Had to go to the package store to pick up a bottle of wine for an Extracurricular event The Firm was hosting that night.  My knowledgeable Wine Friend was sadly not in that day. I would recommend finding a Wine Friend you can truly rely on. As you know, the bottle of wine you drink sometimes makes the difference between an amazing experience and a forgettable one. A substitute Wine Friend was in the store and I asked him about my selection. He honestly told me he hadn’t had this one before, but I really liked the label, so I went for it.
After drinking this bottle I decided that I need to step up my game if I’m going to continue blogging about wines. My $7-$15 selections, while sometimes yielding a gem, are often very uninteresting. This was fine for when I just came home from The Firm needing a glass with dinner, but now that I’m actually trying to taste and experience the wines it just doesn’t work.

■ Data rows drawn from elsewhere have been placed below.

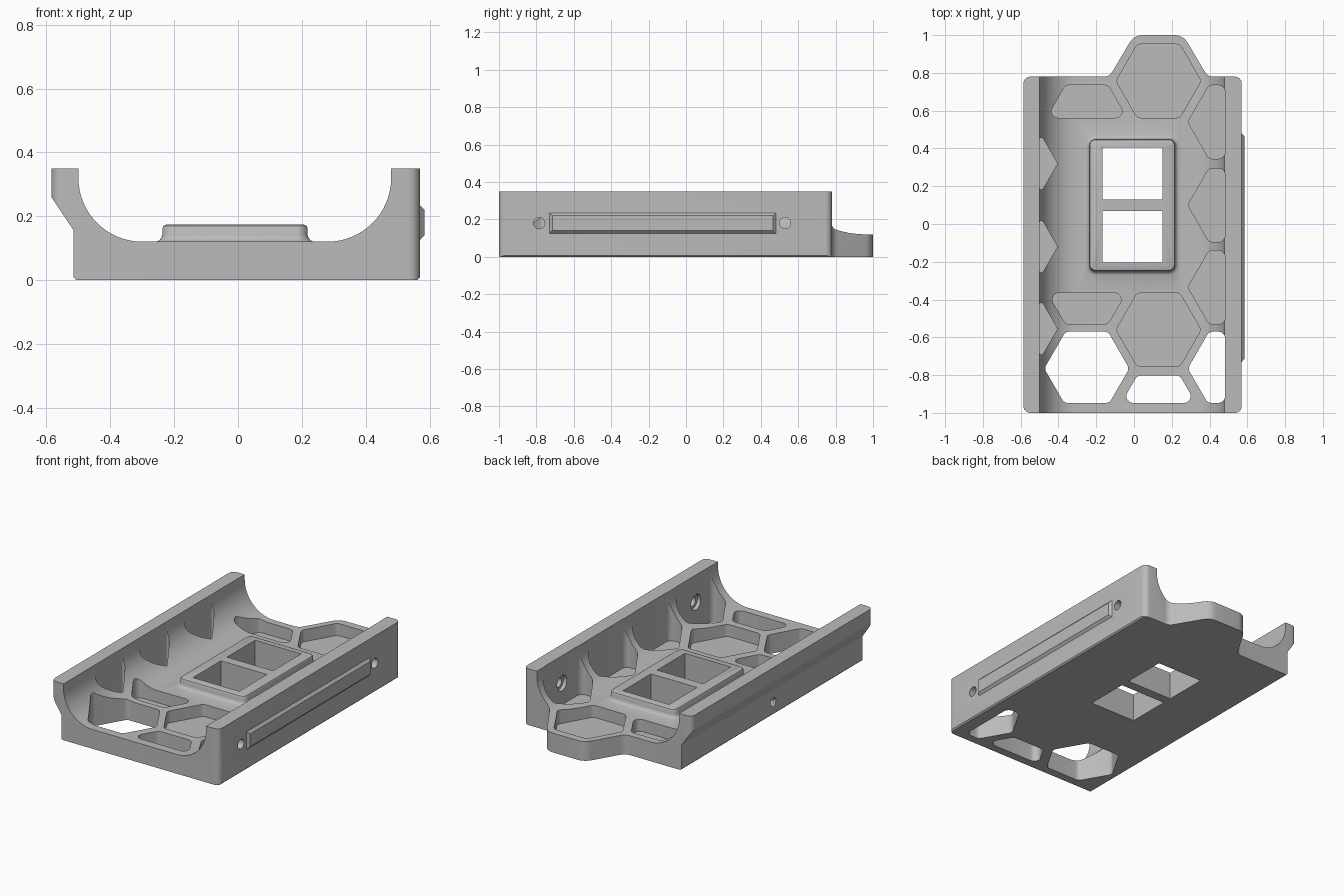
import bpy, bmesh, math
from mathutils import Vector

cube = bpy.data.objects.get("Cube")
if cube:
    bpy.data.objects.remove(cube)

grey = bpy.data.materials.new("matte_grey")
grey.use_nodes = True
grey.diffuse_color = (0.5, 0.5, 0.5, 1)
grey.node_tree.nodes["Principled BSDF"].inputs["Base Color"].default_value = (0.5, 0.5, 0.5, 1)


def rounded(points, radius, steps=6):
    """Replace every corner of a polygon with a circular arc."""
    radii = radius if isinstance(radius, list) else [radius] * len(points)
    pts = [Vector(p) for p in points]
    out = []
    for i, p in enumerate(pts):
        a, b = pts[i - 1] - p, pts[(i + 1) % len(pts)] - p
        half = (math.pi - a.angle(b)) / 2
        t = min(radii[i] * math.tan(half), 0.48 * a.length, 0.48 * b.length)
        if t < 1e-4:
            out.append(p)
            continue
        start, end, w = p + a.normalized() * t, p + b.normalized() * t, math.cos(half)
        for k in range(steps + 1):
            u = k / steps
            c0, c1, c2 = (1 - u) ** 2, 2 * u * (1 - u) * w, u * u
            out.append((start * c0 + p * c1 + end * c2) / (c0 + c1 + c2))
    return out


def clip(points, axis, limit, sign):
    """Keep the part of a polygon on one side of a line."""
    out = []
    for i, q in enumerate(points):
        p = points[i - 1]
        dp, dq = sign * (p[axis] - limit), sign * (q[axis] - limit)
        if dp * dq < 0:
            out.append(p.lerp(q, dp / (dp - dq)))
        if dq >= 0:
            out.append(q)
    return out


def loft(bm, loops):
    rings = [[bm.verts.new(v) for v in loop] for loop in loops]
    for r, s in zip(rings, rings[1:]):
        for i in range(len(r)):
            bm.faces.new((r[i - 1], r[i], s[i], s[i - 1]))
    bm.faces.new(rings[0])
    bm.faces.new(rings[-1])


def upright(bm, outline, z0, z1):
    loft(bm, [[(p.x, p.y, z) for p in outline] for z in (z0, z1)])


def make(name, bm):
    bmesh.ops.recalc_face_normals(bm, faces=bm.faces)
    mesh = bpy.data.meshes.new(name)
    bm.to_mesh(mesh)
    bm.free()
    mesh.materials.append(grey)
    obj = bpy.data.objects.new(name, mesh)
    bpy.context.collection.objects.link(obj)
    return obj


def combine(target, tool, operation):
    mod = target.modifiers.new("cut", 'BOOLEAN')
    mod.operation, mod.solver, mod.object = operation, 'EXACT', tool
    bpy.context.view_layer.objects.active = target
    bpy.ops.object.modifier_apply(modifier=mod.name)
    bpy.data.objects.remove(tool)


def box_outline(x0, x1, y0, y1, grow=0.0):
    return [(x0 - grow, y0 - grow), (x1 + grow, y0 - grow), (x1 + grow, y1 + grow), (x0 - grow, y1 + grow)]


# Cradle: trough section run along the length
section = [Vector((-0.507, 0)), Vector((0.562, 0)), Vector((0.57, 0.008)),
           Vector((0.65, 0.008)), Vector((0.65, 0.35)), Vector((0.48, 0.35))]
arc = [math.radians(90 * k / 16) for k in range(17)]
section += [Vector((0.28 + 0.2 * math.cos(a), 0.32 - 0.2 * math.sin(a))) for a in arc]
section += [Vector((-0.3 - 0.2 * math.sin(a), 0.32 - 0.2 * math.cos(a))) for a in arc]
section += [Vector(p) for p in ((-0.5, 0.35), (-0.645, 0.35), (-0.515, 0.155), (-0.515, 0.008))]
bm = bmesh.new()
loft(bm, [[(p.x, y, p.y) for p in section] for y in (-1.1, 1.1)])
cradle = make("cradle", bm)

# Plan outline with the rear tab
plan = [(-0.585, -1), (0.57, -1), (0.57, 0.78), (0.39, 0.78),
        (0.26, 1), (0, 1), (-0.13, 0.78), (-0.585, 0.78)]
bm = bmesh.new()
upright(bm, rounded(plan, [0.035, 0.035, 0.035, 0.05, 0.08, 0.08, 0.05, 0.035]), -0.1, 0.5)
combine(cradle, make("plan_cutter", bm), 'INTERSECT')

# Raised window frame with a filleted foot
bm = bmesh.new()
steps = ((0.022, 0.1), (0.022, 0.119), (0.01, 0.124), (0.003, 0.132), (0, 0.142),
         (0, 0.162), (-0.004, 0.17), (-0.013, 0.174))
loft(bm, [[(p.x, p.y, z) for p in rounded(box_outline(-0.237, 0.218, -0.25, 0.45, g), 0.035 + g)]
          for g, z in steps])
combine(cradle, make("window_frame", bm), 'UNION')

# Honeycomb pockets; the front row goes right through
bm = bmesh.new()
columns = {-0.63: (0.32, -0.12, -0.555), -0.25: (0.54, -0.335, -0.765),
           0.13: (0.757, -0.56, -0.997), 0.51: (0.54, 0.1, -0.335, -0.765)}
for cx, centres in columns.items():
    for cy in centres:
        cell = [Vector((cx + 0.225 * math.cos(k * math.pi / 3), cy + 0.225 * math.sin(k * math.pi / 3)))
                for k in range(6)]
        limits = [(0, -0.5, 1), (0, 0.482, -1), (1, -0.947, 1)]
        if cx == -0.25 and cy > 0:
            limits.append((1, 0.562, 1))
        elif cx == -0.25 and cy > -0.5:
            limits.append((1, -0.365, -1))
        for axis, limit, sign in limits:
            cell = clip(cell, axis, limit, sign)
        radius = 0.01 if cx < -0.5 else 0.035
        upright(bm, rounded(cell, radius), -0.1 if cy < -0.7 else 0.045, 0.5)
# Twin windows
for y0, y1 in ((-0.203, 0.07), (0.13, 0.405)):
    upright(bm, rounded(box_outline(-0.167, 0.15, y0, y1), 0), -0.1, 0.5)
combine(cradle, make("pocket_cutter", bm), 'DIFFERENCE')

# Round side holes, countersunk on the inside of the left wall
for x0, x1, y, z, r in ((0.4, 0.7, -0.785, 0.18, 0.03), (0.4, 0.7, 0.53, 0.18, 0.03),
                        (0.45, 0.505, -0.785, 0.18, 0.048), (0.45, 0.505, 0.53, 0.18, 0.048),
                        (-0.6, -0.45, -0.12, 0.08, 0.027)):
    bm = bmesh.new()
    turn = [2 * math.pi * k / 24 for k in range(24)]
    loft(bm, [[(x, y + r * math.cos(a), z + r * math.sin(a)) for a in turn] for x in (x0, x1)])
    combine(cradle, make("hole_cutter", bm), 'DIFFERENCE')

# Chamfered strip on the outer left wall
bm = bmesh.new()
loft(bm, [[(x, p.x, p.y) for p in rounded(box_outline(-0.73, 0.48, 0.125, 0.235, g), 0)]
          for x, g in ((0.56, 0), (0.57, 0), (0.584, -0.015))])
side_strip = make("side_strip", bm)

for obj in (cradle, side_strip):
    bpy.ops.object.select_all(action='DESELECT')
    obj.select_set(True)
    bpy.context.view_layer.objects.active = obj
    bpy.ops.object.shade_smooth_by_angle(angle=math.radians(30))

So on to the hopefully last mediocre wine review!
To: Alleged Blog Readers
Date: March 27, 2015
Wine: Souverain Cabernet Sauvignon 2012 Review
Picked up my glass, swirled a bit and got some fruity notes on the nose. Some oak too. Took a taste and got a mouthful of nice wine, but no real complex flavors. Not a typical full bodied cab, more medium bodied without much texture. Husband and Friend also did not get much flavor out of this wine, although Husband said he tasted some orange peel on the finish. I didn’t get that. It was very drinkable and made the parmesan cheese pop very nicely in my mouth. We were doing a bit of pre-gaming for a cocktail pairing dinner we were heading too, so we didn’t get involved in any foods beyond the cheese. Overall, a very nice wine if you’re looking for a good deal and something to drink, but this is certainly not going to make any sommeliers take a second sip.
This was a 2012 Cabernet from North Coast, California. This was made by Souverain, a winery that’s been producing since 1944. The bottle tells me the wine is “elegantly layered” with blackberry, cherry and vanilla and baking spices. Didn’t get any of those. I actually can’t believe this is the first cabernet I’ve reviewed on the blog. Cabernet is my go-to top choice right now. It is one of the most widely grown grapes in the world, appearing in almost every wine growing region’s repertoire.
 Remember Extracurriculars?
 Wine Friend. Defined as the unassuming knower of all things wine, always able to pick a fantastic bottle while staying in the agreed upon price range.
 I also swear I remember reading in Wine Spectator that the 2012 California Cabernet crop was outstanding and that you really couldn’t go wrong with a bottle, no matter who the producer. My memory was almost right, the article actually said “[a]s for final quality in the bottle—it’s too early to know.”
 I know my Alleged Blog Readers can only read so many blog posts that say, not much flavor, not complex. Mea culpa. Mea culpa.
 Unfortunately, I’m sure I will continue to encounter mediocre wines in the future. The price of wine does not dictate quality; it’s all about finding the right bottle. In the future I hope to improve my skills at seeking out exceptional gems!
 Husband recently sent over an image of The Wine Wheel to help me identify flavors. I tried to use it to get more out of this wine but it didn’t work. I did just purchase the official Wine Aroma Wheel to have with me for future tastings. I’ll let you know how I like it.
 We had a wine cocktail at this dinner which was really superb. Apple Honey Onyx Moonshine paired with Hahn’s 2012 SLH Pinor Noir, a homemade cinnamon raspberry shrub and pressed lemon. I’ve never had a wine cocktail before, but this was an experience I would certainly like to have again!
 I paid $14.99.
 North Coast is apparently a region, not a town, on the northern coast of California. Go figure.
 It used to be Pinot Noir, but I’ve evolved into Cabs for the past year or so.
 The Wikipedia article on this is actually fascinating; lots of neat tidbits. The most widely recognized flavor is the herbaceous or green bell pepper. “The word ‘Sauvignon’ is believed to be derived from the French sauvage meaning ‘wild’”; “[T]he grape is a relatively new variety, the product of a chance crossing between Cabernet Franc and Sauvignon blanc during the 17th century in southwestern France.” “In Bordeaux, the maceration period was traditionally three weeks, which gave the winemaking staff enough time to close down the estate after harvest to take a hunting holiday.” “The decision to first start blending Cabernet Sauvignon was partly derived from financial necessity.”